Tagaq accompanied Nanook not only with singing, but with sounds of heavy breathing, crunching snow, sled dogs howling and babies crying—sounds an Inuk hunter like Allariallak might well have heard ringing in his ears during a taxing hunt. It was an impressive, and surely exhausting, performance.

However, Tagaq wasn’t alone onstage. She was accompanied by both a violinist and a percussionist, and in a sense, herself: throat-singing is usually performed by pairs of singers and Tagaq, in order to perform alone at this event, sung in a sort of duet with her own, pre-recorded voice.

Everyone was great. But it’s not enough to be great when accompanying a silent film—one must also defer to the images onscreen, supporting them, rather than supplanting them. The accompanists for Nanook created a soundscape so busy that the film couldn’t breathe. Flaherty’s memorable vistas, which might have benefitted from subdued sound, or perhaps none, weren’t given the chance to impress on their own. Believe me, they can.

The event concluded with a Q&A—an unusually long one by TIFF’s standards. Most of the audience’s questions were for Tagaq. After some discussion about the development of the score, and her own feelings about Nanook, she made a point that I thought summed up the film’s fraught history, along with Flaherty’s vision, and maybe even Allariallak’s. “People down here, they don’t really want to know what’s going on up there,” she said. “They didn’t then, and they still don’t.”

Where to find Nanook of the North:
Nanook of the North was screened live at Toronto’s TIFF Bell Lightbox on June 21, 2012. Live accompaniment was provided by Inuk throat-singer, Tanya Tagaq. The screening is part of First Peoples Cinema: 1500 Nations, One Tradition.

Nanook of the North is also available on DVD through Criterion.

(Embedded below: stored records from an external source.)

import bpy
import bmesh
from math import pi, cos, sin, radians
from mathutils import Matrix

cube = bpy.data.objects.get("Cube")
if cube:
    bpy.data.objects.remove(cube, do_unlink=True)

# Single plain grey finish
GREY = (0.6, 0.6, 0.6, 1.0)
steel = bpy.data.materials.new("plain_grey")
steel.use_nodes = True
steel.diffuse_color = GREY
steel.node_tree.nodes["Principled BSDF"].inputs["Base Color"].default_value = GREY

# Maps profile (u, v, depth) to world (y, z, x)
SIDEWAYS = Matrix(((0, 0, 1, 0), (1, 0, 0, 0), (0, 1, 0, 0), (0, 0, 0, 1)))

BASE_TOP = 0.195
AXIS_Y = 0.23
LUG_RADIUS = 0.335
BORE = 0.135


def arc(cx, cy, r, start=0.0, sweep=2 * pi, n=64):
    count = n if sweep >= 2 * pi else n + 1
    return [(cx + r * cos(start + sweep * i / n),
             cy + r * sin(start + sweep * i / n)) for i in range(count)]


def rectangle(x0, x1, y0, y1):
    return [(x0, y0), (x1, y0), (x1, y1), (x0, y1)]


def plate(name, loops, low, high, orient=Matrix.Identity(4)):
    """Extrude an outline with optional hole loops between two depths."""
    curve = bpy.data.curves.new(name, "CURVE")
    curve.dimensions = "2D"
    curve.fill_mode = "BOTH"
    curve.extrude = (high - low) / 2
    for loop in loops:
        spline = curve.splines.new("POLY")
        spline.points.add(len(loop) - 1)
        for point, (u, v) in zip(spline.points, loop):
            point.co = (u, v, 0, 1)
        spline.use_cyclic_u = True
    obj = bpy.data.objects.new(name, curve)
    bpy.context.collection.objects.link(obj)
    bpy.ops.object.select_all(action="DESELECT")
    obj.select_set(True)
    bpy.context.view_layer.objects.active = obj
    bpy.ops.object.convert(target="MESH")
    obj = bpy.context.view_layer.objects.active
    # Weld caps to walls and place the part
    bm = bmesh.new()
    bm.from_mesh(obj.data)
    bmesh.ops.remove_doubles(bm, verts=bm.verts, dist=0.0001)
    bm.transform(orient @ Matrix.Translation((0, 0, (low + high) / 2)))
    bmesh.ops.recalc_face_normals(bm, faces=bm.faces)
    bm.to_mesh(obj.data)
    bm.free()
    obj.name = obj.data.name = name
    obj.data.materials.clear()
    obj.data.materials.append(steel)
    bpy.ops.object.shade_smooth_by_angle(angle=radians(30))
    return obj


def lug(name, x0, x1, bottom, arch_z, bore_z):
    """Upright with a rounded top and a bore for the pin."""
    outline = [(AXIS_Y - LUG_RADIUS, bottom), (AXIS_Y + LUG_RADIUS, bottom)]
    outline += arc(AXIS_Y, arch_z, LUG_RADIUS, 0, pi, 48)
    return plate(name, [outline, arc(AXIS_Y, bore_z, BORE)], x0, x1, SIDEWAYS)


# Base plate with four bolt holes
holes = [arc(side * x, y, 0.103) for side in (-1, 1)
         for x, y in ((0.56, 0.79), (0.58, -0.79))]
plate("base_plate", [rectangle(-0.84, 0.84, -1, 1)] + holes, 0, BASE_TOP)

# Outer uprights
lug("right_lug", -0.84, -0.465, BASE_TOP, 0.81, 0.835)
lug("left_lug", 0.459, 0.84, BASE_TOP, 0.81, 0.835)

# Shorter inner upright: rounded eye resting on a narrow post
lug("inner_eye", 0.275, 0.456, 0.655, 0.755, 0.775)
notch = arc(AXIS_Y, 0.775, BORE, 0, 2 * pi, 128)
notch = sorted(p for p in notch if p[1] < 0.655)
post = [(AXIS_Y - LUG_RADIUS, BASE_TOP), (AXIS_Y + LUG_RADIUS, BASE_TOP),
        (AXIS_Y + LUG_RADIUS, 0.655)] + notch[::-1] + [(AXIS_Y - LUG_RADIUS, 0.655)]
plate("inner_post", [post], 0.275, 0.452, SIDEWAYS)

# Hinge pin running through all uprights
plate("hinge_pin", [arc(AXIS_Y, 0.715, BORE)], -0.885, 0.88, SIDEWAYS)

  1. "Worse, the Inuit in the film are anachronistic. They’re depicted hunting with harpoons and knives, though by the time the film was made, they were already using guns. The walrus hunt we saw was, apparently, already an obsolete practice in 1922. The famous scene of Nanook at the trading post, perplexed by the workings of a gramophone, is inaccurate; as the Inuit were by then quite familiar with recorded sound."....How the hell can you assume ALL Inuit were familiar with guns or that they ALL Inuit knew of recorded sound???? I would bet my life that in 1922 there were many people in Appalachia that had no idea of recorded sound....